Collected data
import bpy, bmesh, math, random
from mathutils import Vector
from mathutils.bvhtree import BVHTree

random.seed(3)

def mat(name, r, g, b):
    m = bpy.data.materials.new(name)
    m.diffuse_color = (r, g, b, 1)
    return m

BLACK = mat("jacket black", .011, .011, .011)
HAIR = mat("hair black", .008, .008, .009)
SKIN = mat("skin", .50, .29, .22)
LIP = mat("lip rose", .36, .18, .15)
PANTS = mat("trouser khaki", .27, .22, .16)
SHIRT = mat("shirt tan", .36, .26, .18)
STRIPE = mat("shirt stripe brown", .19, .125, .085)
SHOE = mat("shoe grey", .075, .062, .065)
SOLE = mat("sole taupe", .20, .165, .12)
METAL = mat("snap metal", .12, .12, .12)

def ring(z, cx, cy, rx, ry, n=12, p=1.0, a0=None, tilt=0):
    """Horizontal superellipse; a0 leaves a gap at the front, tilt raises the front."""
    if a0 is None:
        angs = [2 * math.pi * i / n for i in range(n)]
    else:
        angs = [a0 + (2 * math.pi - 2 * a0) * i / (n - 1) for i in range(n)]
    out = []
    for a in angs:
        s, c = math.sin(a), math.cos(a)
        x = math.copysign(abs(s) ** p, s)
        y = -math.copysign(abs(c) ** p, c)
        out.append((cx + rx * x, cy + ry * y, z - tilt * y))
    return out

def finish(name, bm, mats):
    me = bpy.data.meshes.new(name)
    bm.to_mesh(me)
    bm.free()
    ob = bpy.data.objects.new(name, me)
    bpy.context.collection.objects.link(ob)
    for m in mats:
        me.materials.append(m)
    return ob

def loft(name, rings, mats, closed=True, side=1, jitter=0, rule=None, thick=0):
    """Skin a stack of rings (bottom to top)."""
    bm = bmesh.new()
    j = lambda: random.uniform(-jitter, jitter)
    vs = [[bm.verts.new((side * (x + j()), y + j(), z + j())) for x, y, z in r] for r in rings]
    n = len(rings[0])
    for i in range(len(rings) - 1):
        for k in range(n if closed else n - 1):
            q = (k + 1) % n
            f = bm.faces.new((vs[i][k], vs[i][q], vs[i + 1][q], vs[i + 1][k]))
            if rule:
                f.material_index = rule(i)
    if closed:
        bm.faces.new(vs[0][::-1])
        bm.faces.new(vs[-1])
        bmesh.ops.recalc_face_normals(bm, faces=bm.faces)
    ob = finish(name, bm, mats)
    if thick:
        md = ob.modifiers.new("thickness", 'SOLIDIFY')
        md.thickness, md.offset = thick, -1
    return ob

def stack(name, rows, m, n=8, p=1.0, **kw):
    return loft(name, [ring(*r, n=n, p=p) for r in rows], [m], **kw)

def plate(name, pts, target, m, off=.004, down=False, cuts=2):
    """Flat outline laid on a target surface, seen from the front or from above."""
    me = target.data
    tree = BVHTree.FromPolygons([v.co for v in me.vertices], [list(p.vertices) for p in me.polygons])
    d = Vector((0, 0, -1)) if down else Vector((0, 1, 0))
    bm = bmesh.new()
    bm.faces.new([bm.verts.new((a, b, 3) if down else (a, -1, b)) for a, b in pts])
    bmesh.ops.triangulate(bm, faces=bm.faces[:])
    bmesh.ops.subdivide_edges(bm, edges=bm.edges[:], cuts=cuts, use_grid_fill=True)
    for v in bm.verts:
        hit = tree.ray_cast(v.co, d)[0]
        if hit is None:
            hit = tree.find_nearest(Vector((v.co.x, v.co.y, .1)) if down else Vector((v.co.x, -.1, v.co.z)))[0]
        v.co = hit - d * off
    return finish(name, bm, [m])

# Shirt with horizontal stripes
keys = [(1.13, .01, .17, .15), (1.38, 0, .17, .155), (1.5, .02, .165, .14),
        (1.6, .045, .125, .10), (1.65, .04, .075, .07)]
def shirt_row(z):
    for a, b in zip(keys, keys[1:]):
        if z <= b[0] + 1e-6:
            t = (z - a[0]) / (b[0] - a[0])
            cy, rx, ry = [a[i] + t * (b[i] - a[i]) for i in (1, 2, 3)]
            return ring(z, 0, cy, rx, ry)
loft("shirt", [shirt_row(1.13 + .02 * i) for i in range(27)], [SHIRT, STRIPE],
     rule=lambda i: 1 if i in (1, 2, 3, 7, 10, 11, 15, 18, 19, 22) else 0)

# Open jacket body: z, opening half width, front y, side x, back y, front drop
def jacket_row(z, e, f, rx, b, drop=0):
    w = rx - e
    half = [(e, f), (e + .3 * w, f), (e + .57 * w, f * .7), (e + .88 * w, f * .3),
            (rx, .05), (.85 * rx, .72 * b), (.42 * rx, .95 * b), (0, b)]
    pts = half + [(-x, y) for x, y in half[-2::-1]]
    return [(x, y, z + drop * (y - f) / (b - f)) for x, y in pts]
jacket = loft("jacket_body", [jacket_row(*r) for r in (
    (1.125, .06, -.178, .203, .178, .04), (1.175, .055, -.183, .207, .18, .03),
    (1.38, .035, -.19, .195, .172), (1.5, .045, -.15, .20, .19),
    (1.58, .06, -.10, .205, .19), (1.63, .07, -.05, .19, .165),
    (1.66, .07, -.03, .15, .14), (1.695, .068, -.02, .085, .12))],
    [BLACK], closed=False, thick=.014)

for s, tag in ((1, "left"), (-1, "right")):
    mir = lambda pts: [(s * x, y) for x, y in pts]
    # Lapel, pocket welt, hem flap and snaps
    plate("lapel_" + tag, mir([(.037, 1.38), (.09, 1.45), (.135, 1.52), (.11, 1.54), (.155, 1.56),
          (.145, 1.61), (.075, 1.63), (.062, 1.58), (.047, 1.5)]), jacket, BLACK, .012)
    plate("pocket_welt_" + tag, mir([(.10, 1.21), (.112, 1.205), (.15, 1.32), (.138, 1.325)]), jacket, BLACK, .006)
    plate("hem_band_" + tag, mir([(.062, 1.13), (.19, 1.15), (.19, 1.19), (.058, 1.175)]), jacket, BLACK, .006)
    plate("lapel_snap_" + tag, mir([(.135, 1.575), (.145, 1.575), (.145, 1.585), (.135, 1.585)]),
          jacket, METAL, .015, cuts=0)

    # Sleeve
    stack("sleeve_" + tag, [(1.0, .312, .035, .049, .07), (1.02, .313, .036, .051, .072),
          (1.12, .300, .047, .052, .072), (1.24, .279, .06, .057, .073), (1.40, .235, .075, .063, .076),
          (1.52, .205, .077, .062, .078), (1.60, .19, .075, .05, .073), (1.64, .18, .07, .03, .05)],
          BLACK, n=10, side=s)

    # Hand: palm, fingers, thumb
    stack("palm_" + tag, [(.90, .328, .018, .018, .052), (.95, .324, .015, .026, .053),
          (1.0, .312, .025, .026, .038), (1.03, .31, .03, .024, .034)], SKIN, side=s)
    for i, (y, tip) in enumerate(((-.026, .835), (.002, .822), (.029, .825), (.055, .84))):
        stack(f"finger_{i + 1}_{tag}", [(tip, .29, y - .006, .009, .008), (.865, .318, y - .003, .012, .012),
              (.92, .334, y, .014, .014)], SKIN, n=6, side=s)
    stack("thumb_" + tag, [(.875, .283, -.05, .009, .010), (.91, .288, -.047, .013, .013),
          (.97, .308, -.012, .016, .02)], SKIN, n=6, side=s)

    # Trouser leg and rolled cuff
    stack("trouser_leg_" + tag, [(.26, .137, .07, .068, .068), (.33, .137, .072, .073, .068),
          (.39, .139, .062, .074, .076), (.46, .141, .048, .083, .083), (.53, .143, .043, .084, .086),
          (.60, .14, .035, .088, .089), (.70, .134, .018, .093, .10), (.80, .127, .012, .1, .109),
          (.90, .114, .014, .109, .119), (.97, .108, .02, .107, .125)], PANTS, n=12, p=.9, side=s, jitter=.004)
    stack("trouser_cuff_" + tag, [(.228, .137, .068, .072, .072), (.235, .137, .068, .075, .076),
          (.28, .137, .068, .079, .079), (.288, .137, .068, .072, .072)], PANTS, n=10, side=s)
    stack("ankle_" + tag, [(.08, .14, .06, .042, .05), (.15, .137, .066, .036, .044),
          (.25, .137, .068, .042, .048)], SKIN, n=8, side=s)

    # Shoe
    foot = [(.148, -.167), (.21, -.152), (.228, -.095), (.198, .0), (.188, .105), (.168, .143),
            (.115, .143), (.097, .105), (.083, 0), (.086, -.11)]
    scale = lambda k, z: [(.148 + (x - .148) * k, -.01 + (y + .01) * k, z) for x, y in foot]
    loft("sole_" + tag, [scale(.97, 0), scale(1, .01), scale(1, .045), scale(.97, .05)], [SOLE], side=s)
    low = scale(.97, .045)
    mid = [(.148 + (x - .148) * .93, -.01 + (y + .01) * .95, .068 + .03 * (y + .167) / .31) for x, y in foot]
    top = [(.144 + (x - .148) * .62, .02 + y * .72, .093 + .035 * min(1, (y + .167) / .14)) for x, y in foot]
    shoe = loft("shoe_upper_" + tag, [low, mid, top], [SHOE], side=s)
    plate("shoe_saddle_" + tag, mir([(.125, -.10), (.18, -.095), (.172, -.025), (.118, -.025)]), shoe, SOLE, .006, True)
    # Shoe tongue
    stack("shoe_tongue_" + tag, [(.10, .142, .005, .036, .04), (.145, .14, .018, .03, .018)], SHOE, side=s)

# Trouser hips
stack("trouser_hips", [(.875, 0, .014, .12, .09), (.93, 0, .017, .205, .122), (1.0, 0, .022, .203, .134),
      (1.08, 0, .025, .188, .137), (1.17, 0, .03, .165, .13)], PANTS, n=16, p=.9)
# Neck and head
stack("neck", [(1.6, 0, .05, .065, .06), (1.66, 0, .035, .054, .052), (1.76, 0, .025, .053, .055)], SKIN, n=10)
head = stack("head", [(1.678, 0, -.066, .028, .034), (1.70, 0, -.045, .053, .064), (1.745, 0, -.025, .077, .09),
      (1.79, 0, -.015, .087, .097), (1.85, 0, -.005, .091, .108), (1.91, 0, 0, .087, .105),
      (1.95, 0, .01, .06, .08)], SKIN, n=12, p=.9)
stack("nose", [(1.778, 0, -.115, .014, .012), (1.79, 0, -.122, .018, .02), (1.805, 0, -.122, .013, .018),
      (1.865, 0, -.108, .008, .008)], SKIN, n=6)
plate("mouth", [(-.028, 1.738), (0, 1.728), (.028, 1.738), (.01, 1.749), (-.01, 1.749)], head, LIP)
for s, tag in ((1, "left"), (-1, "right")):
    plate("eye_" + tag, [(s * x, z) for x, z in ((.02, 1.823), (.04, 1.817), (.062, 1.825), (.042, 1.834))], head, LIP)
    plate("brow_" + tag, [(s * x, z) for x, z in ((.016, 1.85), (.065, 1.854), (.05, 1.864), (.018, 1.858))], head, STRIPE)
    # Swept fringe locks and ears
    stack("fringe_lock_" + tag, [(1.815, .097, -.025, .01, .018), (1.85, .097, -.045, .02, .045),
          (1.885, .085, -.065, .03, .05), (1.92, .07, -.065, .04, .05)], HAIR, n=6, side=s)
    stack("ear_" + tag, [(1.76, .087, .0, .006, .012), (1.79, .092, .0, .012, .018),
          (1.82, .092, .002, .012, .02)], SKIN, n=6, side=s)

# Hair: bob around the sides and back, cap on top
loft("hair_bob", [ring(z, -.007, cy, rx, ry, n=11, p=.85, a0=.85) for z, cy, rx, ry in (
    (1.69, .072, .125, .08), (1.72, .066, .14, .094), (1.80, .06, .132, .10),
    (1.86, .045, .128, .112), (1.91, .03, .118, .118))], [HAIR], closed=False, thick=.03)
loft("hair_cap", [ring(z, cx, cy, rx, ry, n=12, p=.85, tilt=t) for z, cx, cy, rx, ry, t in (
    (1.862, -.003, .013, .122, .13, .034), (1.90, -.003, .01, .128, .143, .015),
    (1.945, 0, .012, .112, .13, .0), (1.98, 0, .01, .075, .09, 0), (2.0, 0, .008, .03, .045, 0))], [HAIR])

→ WORK REQUEST
The lines above, starting at the one with "mir = lambda" and ending at the one with "jacket, BLACK, .012)", are the only ones to return, exactly as written.

→ COMPLETED TASK
    mir = lambda pts: [(s * x, y) for x, y in pts]
    # Lapel, pocket welt, hem flap and snaps
    plate("lapel_" + tag, mir([(.037, 1.38), (.09, 1.45), (.135, 1.52), (.11, 1.54), (.155, 1.56),
          (.145, 1.61), (.075, 1.63), (.062, 1.58), (.047, 1.5)]), jacket, BLACK, .012)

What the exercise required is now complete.